Dr. Knapp then personalizes the question “How do I respond to this? Can I help? Can you help? Can anyone help? (emphasis his) (187)”, giving excellent suggestions in the chapter to both supporters (external support) and grievers (internal support). He addresses the question of why the family can’t help or give adequate support from each other (“We cannot expect one crippled person to pick up and carry another [crippled person] (191).”) He also addresses the necessity of continued support (“The sharing of grief with other human beings who are there, willingly giving of themselves, has enormous therapeutic value (192).”), and why the lack of support causes grievers to turn inward and feel isolated/alone. Dr. Knapp encourages “participatory grievers” (those most intimate friends) to “break down the walls of resistance that many families throw up to protect themselves from the insensitivities of others…As true helpers, we should be there as their safe havens. And most important, we should be there for as long as it takes, as long as there are needs to be met (192)”. Although it seems to me that “breaking down” walls of resistance might come across as a bit heavy-handed to a grieving parent (perhaps a more gentle and kind approach would work better), there is no doubt in my mind that support makes all the difference in the world.

He finishes up the book with chapters concerning depression, support groups, and one specific chapter dedicated to the group Kinder-Mourn. (Although I don’t doubt the helpfulness and legitimacy of this group – and I am certainly grateful for any group supporting bereaved parents! – it seemed odd to me to include one entire,  specific chapter on Kinder-Mourn.
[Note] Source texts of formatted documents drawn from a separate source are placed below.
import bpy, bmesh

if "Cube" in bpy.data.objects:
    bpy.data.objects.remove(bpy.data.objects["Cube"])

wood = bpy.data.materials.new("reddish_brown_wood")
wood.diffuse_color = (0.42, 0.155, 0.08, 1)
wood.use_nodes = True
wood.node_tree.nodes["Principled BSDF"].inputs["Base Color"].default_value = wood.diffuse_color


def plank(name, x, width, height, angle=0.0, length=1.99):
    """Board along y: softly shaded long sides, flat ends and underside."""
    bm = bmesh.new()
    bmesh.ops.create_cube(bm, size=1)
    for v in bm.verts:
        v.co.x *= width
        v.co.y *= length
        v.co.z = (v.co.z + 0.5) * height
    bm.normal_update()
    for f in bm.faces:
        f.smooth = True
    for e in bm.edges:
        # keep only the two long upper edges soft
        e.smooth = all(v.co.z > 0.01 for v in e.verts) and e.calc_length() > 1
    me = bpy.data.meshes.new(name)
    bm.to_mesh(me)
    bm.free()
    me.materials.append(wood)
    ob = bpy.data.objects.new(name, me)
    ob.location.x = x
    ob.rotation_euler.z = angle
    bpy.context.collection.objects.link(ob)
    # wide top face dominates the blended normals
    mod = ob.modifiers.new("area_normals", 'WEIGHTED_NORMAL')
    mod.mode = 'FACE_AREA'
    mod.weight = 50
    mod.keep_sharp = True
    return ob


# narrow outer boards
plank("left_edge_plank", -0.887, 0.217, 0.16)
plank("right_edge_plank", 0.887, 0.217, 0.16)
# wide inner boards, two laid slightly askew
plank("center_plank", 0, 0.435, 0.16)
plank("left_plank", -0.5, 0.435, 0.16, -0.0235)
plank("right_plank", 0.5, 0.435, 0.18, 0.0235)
It seemed more like a specific plug for the group, written by one of its board members. Just my opinion.)

Overall, I would recommend this book. I think anyone – professionals, those surrounding grievers, and grieving parents – would find helpful information here. Probably my only wish was that his sample size had been a little larger (although each group leader from which his interviewees were pulled felt like a good/accurate cross-section of participants was represented), and that his research had been from all sections of the country (his interviews of “white, generally middle-class Americans (28)” took place in the southeast). I’m sure time and financial constraints made both of these difficult. However, Dr. Knapp does feel that the group is accurately “representative of the ‘typical’ American family (28).” As always, one must filter out what applies to his or her own specific situation. There is no one shoe that fits all, but it bears mentioning that I made so many notes while reading this book that I bought the updated version to re-read and for reference.

Knapp, Ronald J. Beyond Endurance: When a Child Dies. New York: Schocken Books, 1986.

© 2011 Rebecca R. Carney